For the fourth time in two years, the Daytona Beach News-Journal laid off a significant portion of the staff. These cuts hit me harder than the other ones, and I think it’s because we continue to lose good, talented, honest people who bleed for this business and never wanted to leave. We’ve run out of people who didn’t care about the job and now they’re firing indispensable parts of our staff.
Friends of mine, people I care about, got an email from our corporate receivership leader at 4 p.m. Monday (it’s a long story, we’re in the process of being sold and the court has put an outside manager to run us in the interim. Of course, “the interim” has lasted a hell of a lot longer than anyone thought it would).
These people got an email at 4 p.m. (hey, might as well get a good day’s work out of them) saying they had to show up at 11 Tuesday morning and meet with human resources, and bam, that was it.
Long-time employees, newer employees, journalists of great skill and people who put in an honest day’s work for a story; it doesn’t matter. One email, a handshake, and a few week’s severance pay. And what was once a vibrant, passionate voice shining a light in this community gets just a little dimmer.
It is heartbreaking watching a living, breathing organism like a newsroom slowly, excruciatingly die. People I respect and trust were walking around like zombies today, trying to keep working, but dealing with the feelings of surivor’s guilt and helpless anger at the same time.
Many more talented writers than I have been writing about the breath being slowly expunged from this business we love; I can’t put it nearly as eloquently as they have.
But let me just say that watching it from the inside has been even more painful than I could have imagined.
I’ve been trying to come up with an analogy of what it feels like, and the best way I can describe it is this: It’s like watching a beautiful mural on a wall that you helped paint, slowly being chipped away and chipped away, and as each piece falls to the floor a little piece of you falls with it. And you can’t stop it, or rail against it, you just have to stand there and watch.
Look, I know Michael Moore does have empathy, and I know he’s really railing against the corporate monsters like Gannett and Tribune Co. for putting profits over people when he says “good riddance.”
But there were people crying and hugging and not wanting to leave at my office today, trying to hold on to one last moment of being a part of something bigger than themselves. As I said goodbye, I was grateful I wasn’t joining them.

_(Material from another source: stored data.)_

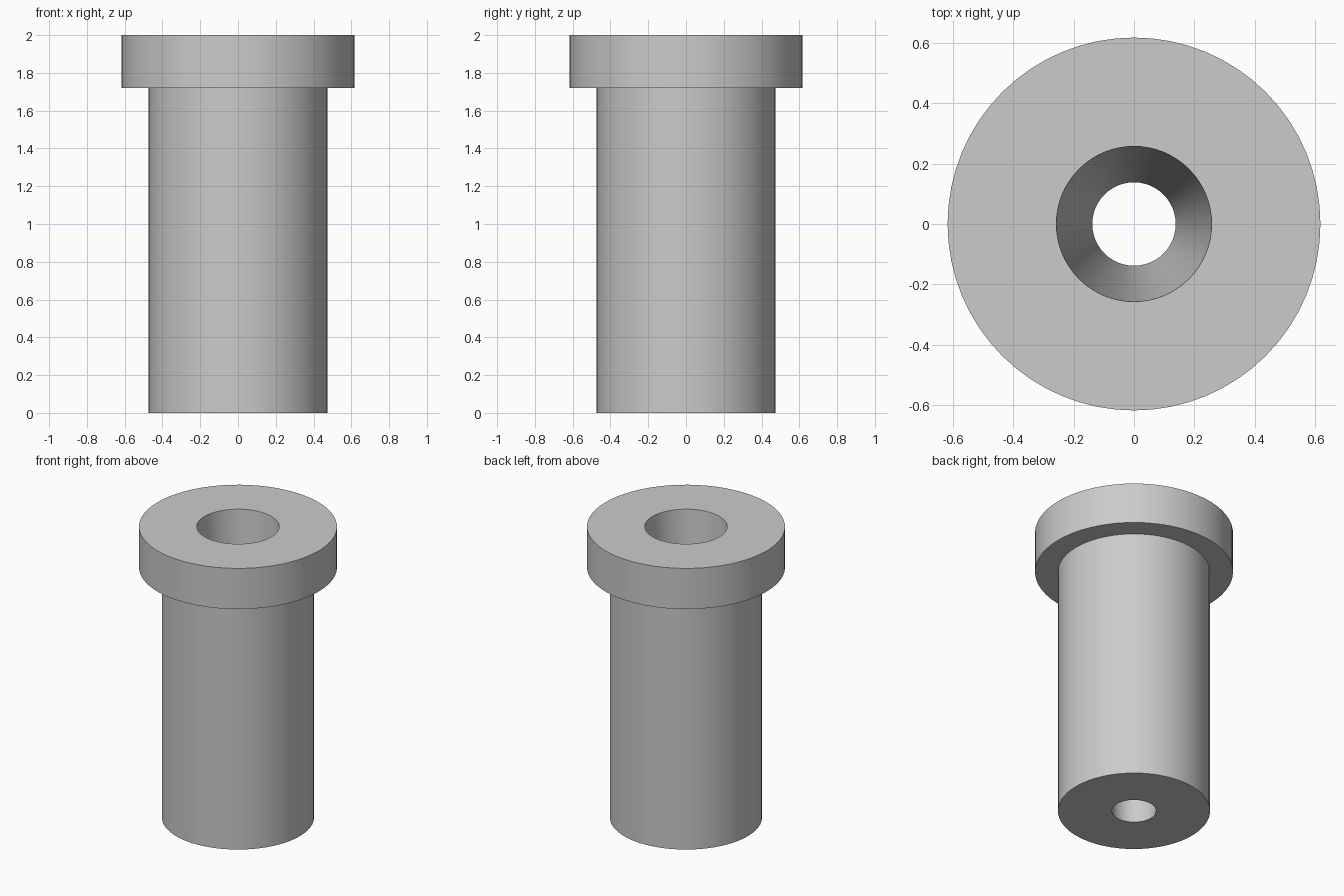
import bpy
import bmesh
from math import tau

cube = bpy.data.objects.get("Cube")
if cube:
    bpy.data.objects.remove(cube, do_unlink=True)

SEGMENTS = 64

# Plain grey material
grey = bpy.data.materials.new("light_grey")
grey.use_nodes = True
colour = (0.6, 0.6, 0.6, 1)
grey.diffuse_color = colour
grey.node_tree.nodes["Principled BSDF"].inputs["Base Color"].default_value = colour


def lathe(name, profile):
    """Spin a closed (radius, height) profile around the z axis."""
    bm = bmesh.new()
    points = [bm.verts.new((r, 0, z)) for r, z in profile]
    edges = [bm.edges.new((a, b)) for a, b in zip(points, points[1:] + points[:1])]
    bmesh.ops.spin(bm, geom=points + edges, cent=(0, 0, 0), axis=(0, 0, 1),
                   angle=tau, steps=SEGMENTS, use_duplicate=False)
    bmesh.ops.remove_doubles(bm, verts=bm.verts[:], dist=0.0001)
    bmesh.ops.recalc_face_normals(bm, faces=bm.faces[:])
    mesh = bpy.data.meshes.new(name)
    bm.to_mesh(mesh)
    bm.free()
    mesh.materials.append(grey)
    obj = bpy.data.objects.new(name, mesh)
    bpy.context.collection.objects.link(obj)
    return obj


# Flanged sleeve with a tapered bore running right through
sleeve = lathe("flanged_sleeve", [
    (0.138, 0), (0.474, 0), (0.474, 1.72),
    (0.617, 1.72), (0.617, 2), (0.257, 2),
])

bpy.ops.object.select_all(action="DESELECT")
sleeve.select_set(True)
bpy.context.view_layer.objects.active = sleeve
bpy.ops.object.shade_smooth_by_angle()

But watching them leave, I was sad all over again.
And I think if Michael Moore, or anyone else who has been gleefully dancing on the tombstone of newspapers had been there, maybe they’d feel a little differently.